16 June 2017
Each card presents a challenge involving posting to sites such as Facebook or Twitter, with three ‘Save Your Ass’ cards allowing a get-out in exchange for face-to-face humiliation
If you’ve ever attended a party or drunken get-together as a late teenager or early twenty-something during the age of social media, you’ll no doubt have experienced someone ‘hilariously’ trying to post an embarrassing tweet or status on Facebook. Humiliating yourself online has even become part of the culture of things such as bedroom FIFA tournaments, with losers forced to post extensive apologies or perform forfeits for losing at the football video game.
Out of this we now have Socially Hacked, a new party card game that capitalises on the seemingly unending obsession with seeing others’ dignity suffer.
The game is very simple: each turn, a player draws a ‘hack’ card, which proposes a dare. The challenge usually involves posting a specific status or sharing a photo or video designed to cause embarrassment, such as a slow-motion video of the player being slapped in the face with baby powder or swapping clothes with another member of the group.
If that round’s prompt is a little too much, the player can use one of their three starting ‘Save Your Ass’ cards to get out of performing the dare. This doesn’t mean avoiding embarrassment altogether, mind – instead, they then have to read out a humiliating statement to the group in real-life.
The winner is the only player left with at least one ‘Save Your Ass’ card, although drawing a ‘firewall’ card means beating the hacker and dodging future challenges.
Coming from a US pair of designers, Adam Prange and Brian Casey, the game is said to be suitable for ages 21 and over (translating to 18 in the UK) – plenty of the cards feature offensive humour and crude language, tapping into the Cards Against Humanity vein, and it's explicitly positioned as a game that goes well with drinking.

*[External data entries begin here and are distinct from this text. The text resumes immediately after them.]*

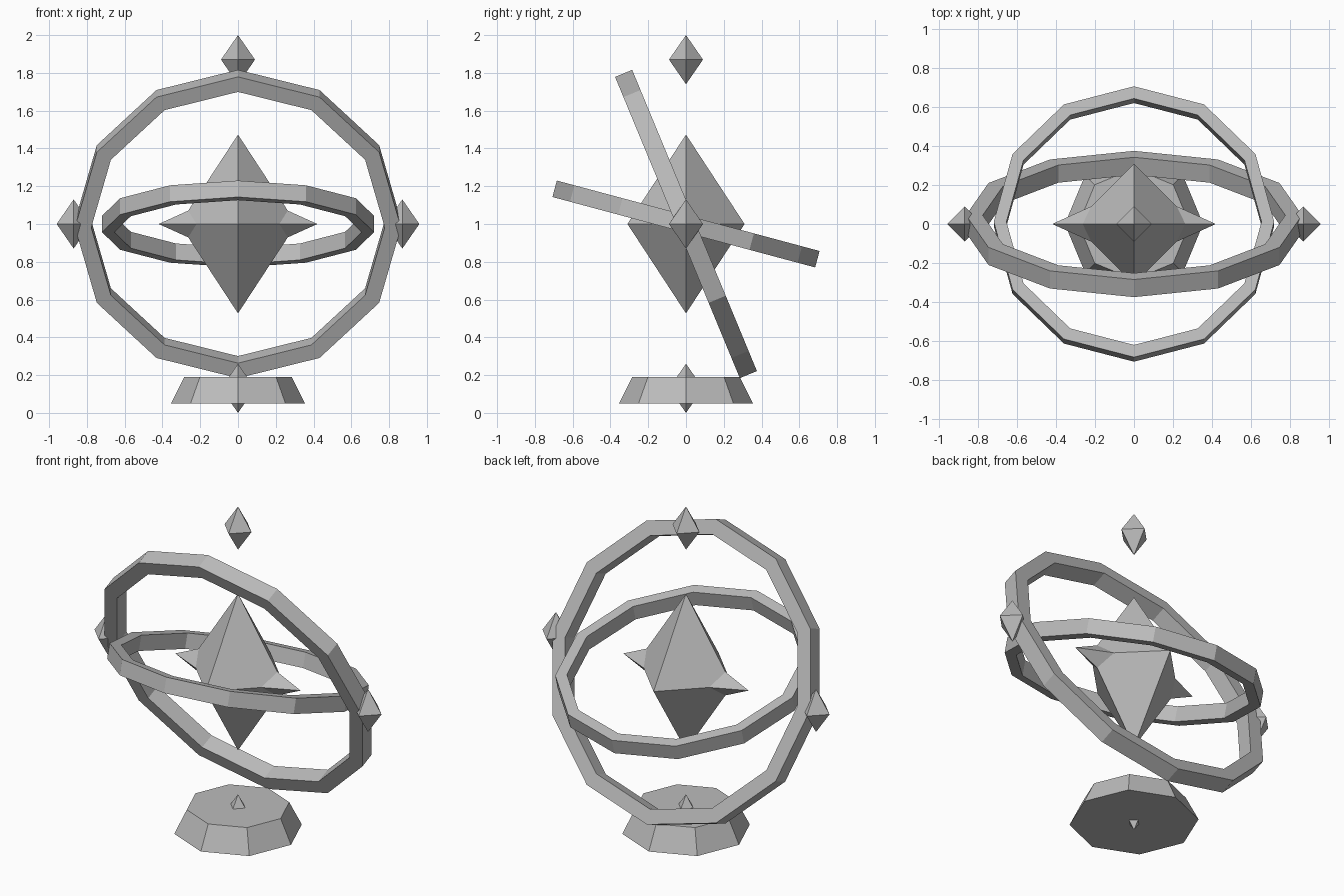
import bpy
import bmesh
from math import cos, sin, pi, radians

old = bpy.data.objects.get("Cube")
if old:
    bpy.data.objects.remove(old, do_unlink=True)

# Single stone material
stone = bpy.data.materials.new("grey_stone")
stone.use_nodes = True
GREY = (0.5, 0.5, 0.5, 1.0)
stone.diffuse_color = GREY
for node in stone.node_tree.nodes:
    if node.type == 'BSDF_PRINCIPLED':
        node.inputs["Base Color"].default_value = GREY
        node.inputs["Roughness"].default_value = 0.9


def finish(name, bm, location=(0, 0, 0), tilt=0):
    """Turn a bmesh into a flat shaded object."""
    bmesh.ops.recalc_face_normals(bm, faces=bm.faces)
    mesh = bpy.data.meshes.new(name)
    bm.to_mesh(mesh)
    bm.free()
    mesh.materials.append(stone)
    obj = bpy.data.objects.new(name, mesh)
    obj.location = location
    obj.rotation_euler.x = radians(tilt)
    bpy.context.collection.objects.link(obj)
    return obj


def loop(bm, radius, z, sides):
    return [bm.verts.new((radius * cos(2 * pi * i / sides),
                          radius * sin(2 * pi * i / sides), z))
            for i in range(sides)]


def bridge(bm, a, b):
    n = len(a)
    for i in range(n):
        j = (i + 1) % n
        bm.faces.new((a[i], a[j], b[j], b[i]))


def gem(name, location, size):
    """Eight-faced crystal with the given half sizes."""
    bm = bmesh.new()
    x, y, z = size
    belt = [bm.verts.new(p) for p in ((x, 0, 0), (0, y, 0), (-x, 0, 0), (0, -y, 0))]
    for tip in (bm.verts.new((0, 0, z)), bm.verts.new((0, 0, -z))):
        for i in range(4):
            bm.faces.new((belt[i], belt[(i + 1) % 4], tip))
    return finish(name, bm, location)


def ring(name, outer, inner, depth, tilt, sides=12):
    """Square-section ring around the core, tilted about x."""
    bm = bmesh.new()
    h = depth / 2
    section = [(outer, -h), (outer, h), (inner, h), (inner, -h)]
    loops = [loop(bm, r, z, sides) for r, z in section]
    for i in range(4):
        bridge(bm, loops[i], loops[(i + 1) % 4])
    return finish(name, bm, (0, 0, 1), tilt)


# Central crystal with its sideways spike
gem("core_crystal", (0, 0, 1), (0.31, 0.31, 0.473))
gem("core_spike", (0, 0, 1), (0.42, 0.19, 0.19))

# Tilted rings
ring("outer_ring", 0.863, 0.777, 0.098, -67.5)
ring("inner_ring", 0.72, 0.655, 0.09, -15)

# Four small crystals around the rings
SMALL = (0.09, 0.09, 0.13)
for name, x, z in (("top_crystal", 0, 1.87), ("bottom_crystal", 0, 0.13),
                   ("left_crystal", 0.87, 1), ("right_crystal", -0.87, 1)):
    gem(name, (x, 0, z), SMALL)

# Eight-sided tapered base
bm = bmesh.new()
low = loop(bm, 0.355, 0.05, 8)
high = loop(bm, 0.285, 0.19, 8)
bridge(bm, low, high)
bm.faces.new(low)
bm.faces.new(high)
finish("base", bm)
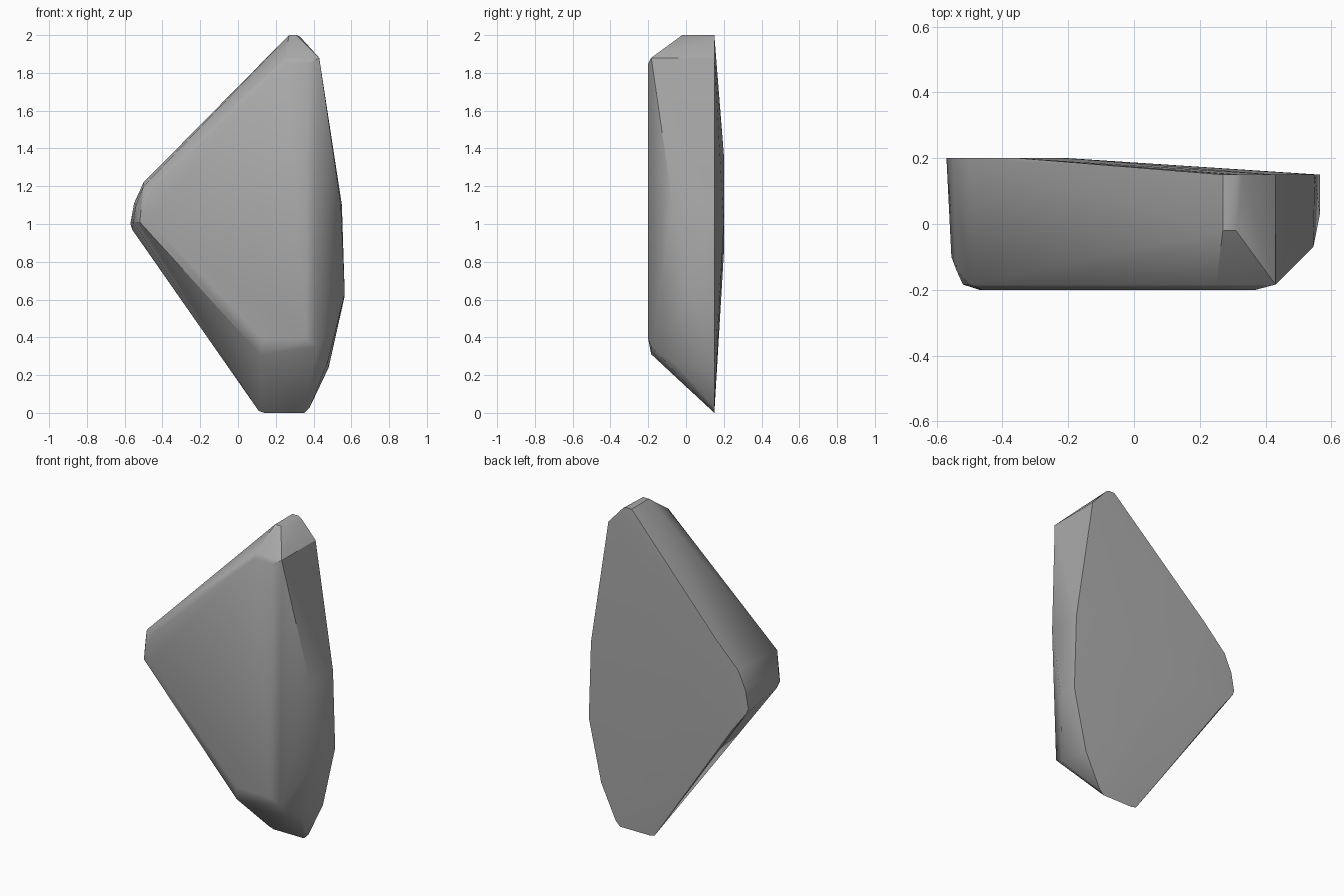
import bpy
import bmesh
import math

cube = bpy.data.objects.get("Cube")
if cube:
    bpy.data.objects.remove(cube, do_unlink=True)


def make_material(name, value):
    """One flat grey material."""
    material = bpy.data.materials.new(name)
    material.use_nodes = True
    colour = (value, value, value, 1.0)
    material.diffuse_color = colour
    shader = next(n for n in material.node_tree.nodes if n.type == "BSDF_PRINCIPLED")
    shader.inputs["Base Color"].default_value = colour
    return material


def layer(outline, depth):
    """Place an (x, z) outline at a fixed depth."""
    return [(x, depth, z) for x, z in outline]


def build_hull(name, points, material):
    """Wrap a faceted stone around its corner points."""
    bm = bmesh.new()
    for point in points:
        bm.verts.new(point)
    hull = bmesh.ops.convex_hull(bm, input=bm.verts[:])
    unused = [v for v in hull["geom_interior"] if isinstance(v, bmesh.types.BMVert)]
    bmesh.ops.delete(bm, geom=unused, context="VERTS")
    bmesh.ops.dissolve_limit(bm, angle_limit=math.radians(1),
                             verts=bm.verts[:], edges=bm.edges[:])
    bmesh.ops.recalc_face_normals(bm, faces=bm.faces[:])
    mesh = bpy.data.meshes.new(name)
    bm.to_mesh(mesh)
    bm.free()
    mesh.materials.append(material)
    stone = bpy.data.objects.new(name, mesh)
    bpy.context.collection.objects.link(stone)
    return stone


# Broad back face: tilted right part and raised left corner
back_right = [(0.11, 0.01), (0.14, 0), (0.35, 0), (0.38, 0.03), (0.48, 0.24),
              (0.565, 0.62), (0.55, 1.1), (0.43, 1.88), (0.33, 1.99),
              (0.31, 2), (0.27, 2), (0.24, 1.97)]
back_left = [(-0.35, 1.37), (-0.5, 1.22), (-0.55, 1.11), (-0.57, 1.0),
             (-0.56, 0.97), (-0.46, 0.84), (-0.2, 1.0)]

# Worn front face and the slightly lower rim around it
front = [(-0.46, 1.18), (-0.47, 1.02), (0.13, 0.39), (0.36, 0.39),
         (0.37, 1.85), (0.25, 1.85)]
rim = [(-0.5, 1.2), (-0.52, 1.01), (0.12, 0.31), (0.3, 0.35),
       (0.42, 0.35), (0.43, 1.88), (0.25, 1.88)]

# Corners where the side walls bend toward the front
side_bends = [(-0.555, -0.1, 1.01), (-0.54, -0.14, 1.1), (0.27, -0.02, 2),
              (0.31, -0.02, 2), (0.565, 0.03, 0.63), (0.545, -0.07, 1.1),
              (0.475, -0.07, 0.27)]

points = (layer(back_right, 0.15) + layer(back_left, 0.2)
          + layer(front, -0.2) + layer(rim, -0.184) + side_bends)
rock = build_hull("rock", points, make_material("stone grey", 0.4))

# Soft worn facets with crisp main edges
bpy.ops.object.select_all(action="DESELECT")
rock.select_set(True)
bpy.context.view_layer.objects.active = rock
bpy.ops.object.shade_smooth_by_angle(angle=math.radians(30))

Socially Hacked has plans to launch on Kickstarter in July, costing $20 (£16).